Start by taking "the other" to lunch.
See you at the table.
Join us for a free, public event of peace through understanding. Please RSVP so we can prepare sufficient food and seating for all who wish to attend, learn, and grow together as neighbors.
Christians, Muslims and Jews trace their heritage to Abraham and his descendants. As such, we are siblings within the family of the three great monotheistic religions. This is reason enough to share life together. Beyond this, we understand that at this time in human history (and in our own nation and communities) it is essential that we seek peace through understanding. We fear what we do not know and understand, and we learn to hate what we fear because this emotion is less threatening somehow. The holy month of Ramadan is a time for faithful people to draw near to God through prayer and fasting, reminding ourselves that we are dependent upon the provision of a loving God.
We are excited to invite you to join us at Central Christian Church for a special Ramadan Dinner on Wednesday, June 6th at 7:30pm.
The evening will start with a welcome by the host and followed by a Ramadan presentation. Tasty home cooked meals will be served at the dinner. Fast breaking time is at 8.34pm sharp and the evening will end after dinner.
Join us to make this a memorable night and break bread together in the holy month of Ramadan!
This event is cohosted by The Dialogue Institute of Dallas, whose aim is to promote mutual understanding, respect & cooperation among people of diverse faiths & cultures by creating opportunities for direct communication. You can also find them on Facebook at @DialogueInstDFW.

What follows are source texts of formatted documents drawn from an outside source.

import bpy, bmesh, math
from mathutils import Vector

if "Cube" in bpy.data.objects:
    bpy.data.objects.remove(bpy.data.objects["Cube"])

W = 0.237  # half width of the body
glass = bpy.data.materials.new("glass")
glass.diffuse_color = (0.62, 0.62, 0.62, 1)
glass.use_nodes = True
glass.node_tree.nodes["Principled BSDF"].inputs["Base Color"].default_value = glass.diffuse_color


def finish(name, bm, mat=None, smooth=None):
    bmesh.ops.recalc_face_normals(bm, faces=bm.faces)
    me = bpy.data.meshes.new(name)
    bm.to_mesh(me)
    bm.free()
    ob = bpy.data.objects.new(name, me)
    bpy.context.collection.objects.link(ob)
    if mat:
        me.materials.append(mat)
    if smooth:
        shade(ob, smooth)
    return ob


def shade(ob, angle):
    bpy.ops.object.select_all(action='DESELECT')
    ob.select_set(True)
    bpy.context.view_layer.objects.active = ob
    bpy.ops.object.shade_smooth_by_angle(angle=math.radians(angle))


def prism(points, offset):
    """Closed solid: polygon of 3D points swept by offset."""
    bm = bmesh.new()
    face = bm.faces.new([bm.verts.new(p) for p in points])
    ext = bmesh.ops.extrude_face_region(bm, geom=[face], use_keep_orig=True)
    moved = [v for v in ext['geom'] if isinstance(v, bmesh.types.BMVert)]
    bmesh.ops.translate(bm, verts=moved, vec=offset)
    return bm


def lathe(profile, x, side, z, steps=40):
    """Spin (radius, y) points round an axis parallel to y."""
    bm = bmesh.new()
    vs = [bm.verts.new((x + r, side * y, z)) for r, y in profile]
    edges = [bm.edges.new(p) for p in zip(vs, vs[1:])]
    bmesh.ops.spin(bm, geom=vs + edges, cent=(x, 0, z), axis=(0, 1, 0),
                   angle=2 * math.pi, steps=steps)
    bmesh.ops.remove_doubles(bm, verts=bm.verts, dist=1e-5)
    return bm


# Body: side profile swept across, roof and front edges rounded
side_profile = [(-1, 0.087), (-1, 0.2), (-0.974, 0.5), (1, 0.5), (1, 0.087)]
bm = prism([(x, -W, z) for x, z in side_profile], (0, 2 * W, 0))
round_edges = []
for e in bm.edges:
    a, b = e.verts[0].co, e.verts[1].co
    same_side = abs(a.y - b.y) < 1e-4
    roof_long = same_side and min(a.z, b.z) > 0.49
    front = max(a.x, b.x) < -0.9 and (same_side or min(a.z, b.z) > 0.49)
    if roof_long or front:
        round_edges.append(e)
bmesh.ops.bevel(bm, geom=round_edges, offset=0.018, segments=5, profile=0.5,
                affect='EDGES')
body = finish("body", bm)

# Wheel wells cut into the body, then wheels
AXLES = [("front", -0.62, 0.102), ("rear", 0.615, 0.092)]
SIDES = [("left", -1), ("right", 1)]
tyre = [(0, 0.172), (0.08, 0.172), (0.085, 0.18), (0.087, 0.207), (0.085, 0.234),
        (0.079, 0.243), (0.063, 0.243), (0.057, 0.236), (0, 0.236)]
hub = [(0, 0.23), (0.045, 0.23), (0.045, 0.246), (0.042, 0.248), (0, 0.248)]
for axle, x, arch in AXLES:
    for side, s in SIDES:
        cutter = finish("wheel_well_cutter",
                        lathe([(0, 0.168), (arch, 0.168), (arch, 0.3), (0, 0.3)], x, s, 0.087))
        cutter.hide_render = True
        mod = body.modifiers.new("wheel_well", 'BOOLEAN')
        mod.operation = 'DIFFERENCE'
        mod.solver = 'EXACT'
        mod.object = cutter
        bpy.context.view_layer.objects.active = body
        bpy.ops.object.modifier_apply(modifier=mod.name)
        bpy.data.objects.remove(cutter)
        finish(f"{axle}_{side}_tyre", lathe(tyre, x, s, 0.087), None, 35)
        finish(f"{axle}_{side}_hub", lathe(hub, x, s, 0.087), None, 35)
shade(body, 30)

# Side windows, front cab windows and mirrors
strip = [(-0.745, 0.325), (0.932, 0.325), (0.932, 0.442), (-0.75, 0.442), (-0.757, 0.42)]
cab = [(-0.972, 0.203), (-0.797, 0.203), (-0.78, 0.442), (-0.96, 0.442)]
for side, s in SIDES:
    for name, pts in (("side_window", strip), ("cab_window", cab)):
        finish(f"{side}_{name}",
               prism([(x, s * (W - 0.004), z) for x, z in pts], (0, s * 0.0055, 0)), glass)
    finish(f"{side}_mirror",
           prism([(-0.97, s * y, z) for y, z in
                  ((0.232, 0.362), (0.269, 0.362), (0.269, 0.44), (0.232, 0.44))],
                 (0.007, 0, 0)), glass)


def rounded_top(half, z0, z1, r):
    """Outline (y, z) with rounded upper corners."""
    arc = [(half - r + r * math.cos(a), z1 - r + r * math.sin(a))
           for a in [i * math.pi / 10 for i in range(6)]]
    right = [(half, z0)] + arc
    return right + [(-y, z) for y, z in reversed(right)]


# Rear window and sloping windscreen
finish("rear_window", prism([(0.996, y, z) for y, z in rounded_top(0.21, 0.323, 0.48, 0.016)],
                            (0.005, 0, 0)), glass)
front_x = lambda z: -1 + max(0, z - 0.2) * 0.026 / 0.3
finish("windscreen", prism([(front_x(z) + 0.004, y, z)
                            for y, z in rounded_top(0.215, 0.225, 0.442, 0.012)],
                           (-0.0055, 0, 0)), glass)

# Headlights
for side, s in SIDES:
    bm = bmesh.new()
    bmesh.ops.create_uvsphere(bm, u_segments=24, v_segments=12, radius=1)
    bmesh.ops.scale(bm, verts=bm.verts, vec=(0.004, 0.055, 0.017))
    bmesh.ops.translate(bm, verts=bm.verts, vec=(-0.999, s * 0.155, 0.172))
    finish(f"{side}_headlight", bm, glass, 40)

Central is located in the geographic center of six distinct neighborhoods:
We are invited to consider and discern how our context points to God’s dream for us. How might this particular location and these specific groups of neighbors be part of God’s plan for our ministry together? What would the LORD have us do here and now?

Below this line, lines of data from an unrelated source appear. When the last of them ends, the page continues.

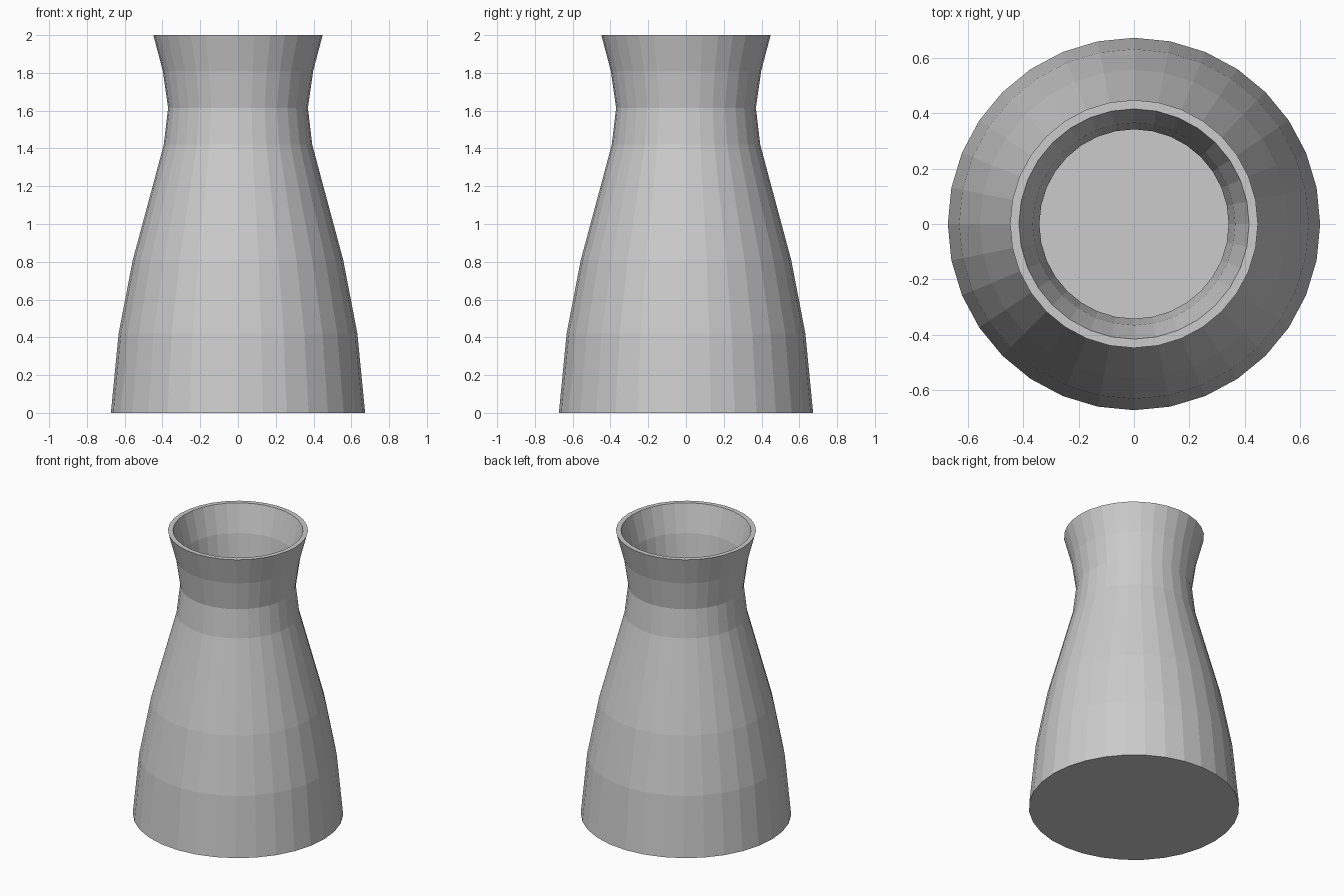
import bpy, bmesh, math

if "Cube" in bpy.data.objects:
    bpy.data.objects.remove(bpy.data.objects["Cube"])

SIDES = 32
WALL = 0.032
FLOOR = 0.03

# Outer silhouette (radius, height), from the base to the lip
outer = [(0.673, 0), (0.632, 0.42), (0.557, 0.81), (0.46, 1.17),
         (0.393, 1.42), (0.37, 1.615), (0.398, 1.81), (0.448, 2.0)]
# Inner wall, from the lip down to the inside floor
inner = [(r - WALL, z) for r, z in reversed(outer[1:])] + [(0.635, FLOOR)]
inner[2] = (0.342, 1.615)

bm = bmesh.new()


def ring(r, z):
    return [bm.verts.new((r * math.cos(2 * math.pi * i / SIDES),
                          r * math.sin(2 * math.pi * i / SIDES), z))
            for i in range(SIDES)]


# Lathe the profile
rings = [ring(r, z) for r, z in outer + inner]
for a, b in zip(rings, rings[1:]):
    for i in range(SIDES):
        j = (i + 1) % SIDES
        bm.faces.new((a[i], a[j], b[j], b[i]))

# Underside and inside floor
bm.faces.new(rings[0][::-1])
bm.faces.new(rings[-1])
bmesh.ops.recalc_face_normals(bm, faces=bm.faces)

mesh = bpy.data.meshes.new("vase")
bm.to_mesh(mesh)
bm.free()
bpy.context.collection.objects.link(bpy.data.objects.new("vase", mesh))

One way of approaching these questions is to wonder what needs are shared among most or all of the residents in these communities? How are they more alike than different? This question itself points to one of the foundational answers.
The reality is that we do have much in common, though demographically we appear very different – race, language, economics, education, country of origin, sexual orientation, generation. Yet we all share basic human needs for meaning and purpose, belonging and love. Particularly in the divisiveness and conflict of our current social and climate we need places where we can come together and learn from one another. We need a safe place to tell our story and to hear the stories of others - to know and be known.
Above all Churches ought to be places of welcome, healing and hope. Our context implores us to engage with our neighbors and draw them together in meaningful ways where we can all recognize, affirm and celebrate our common humanity.
The social and economic pressures of our time are best alleviated by solutions that arise from our common knowledge and shared experience. We see in the letters of Paul and the book of Acts these same conflicts arising from fear born of difference. In Christ we learn that our common humanity surpasses the value and power of any distinctions. The human race is made one in Him. We are reconciled to God and to one another, and given the ministry of reconciliation.
How will we claim and live into our reconciled nature? How will we learn and practice the ministry of reconciliation so that it spreads throughout our community and world?
One glance at the above map should make clear the amazing opportunity we have to be a hub of community connections. We can host gatherings, events and programs on our campus that meet real concrete needs of our neighbors and bring them into relationship with one another. We can partner with other individuals and groups as allies and catalysts for similar encounters in other settings.
As we make direct relational connections to our neighbors, we have the opportunity to hear their hopes and fears, their dreams and their struggles. Then together with them and the Holy Spirit we can become the answer to our own prayer that God’s kingdom would come and God’s will be done on earth as it is in heaven.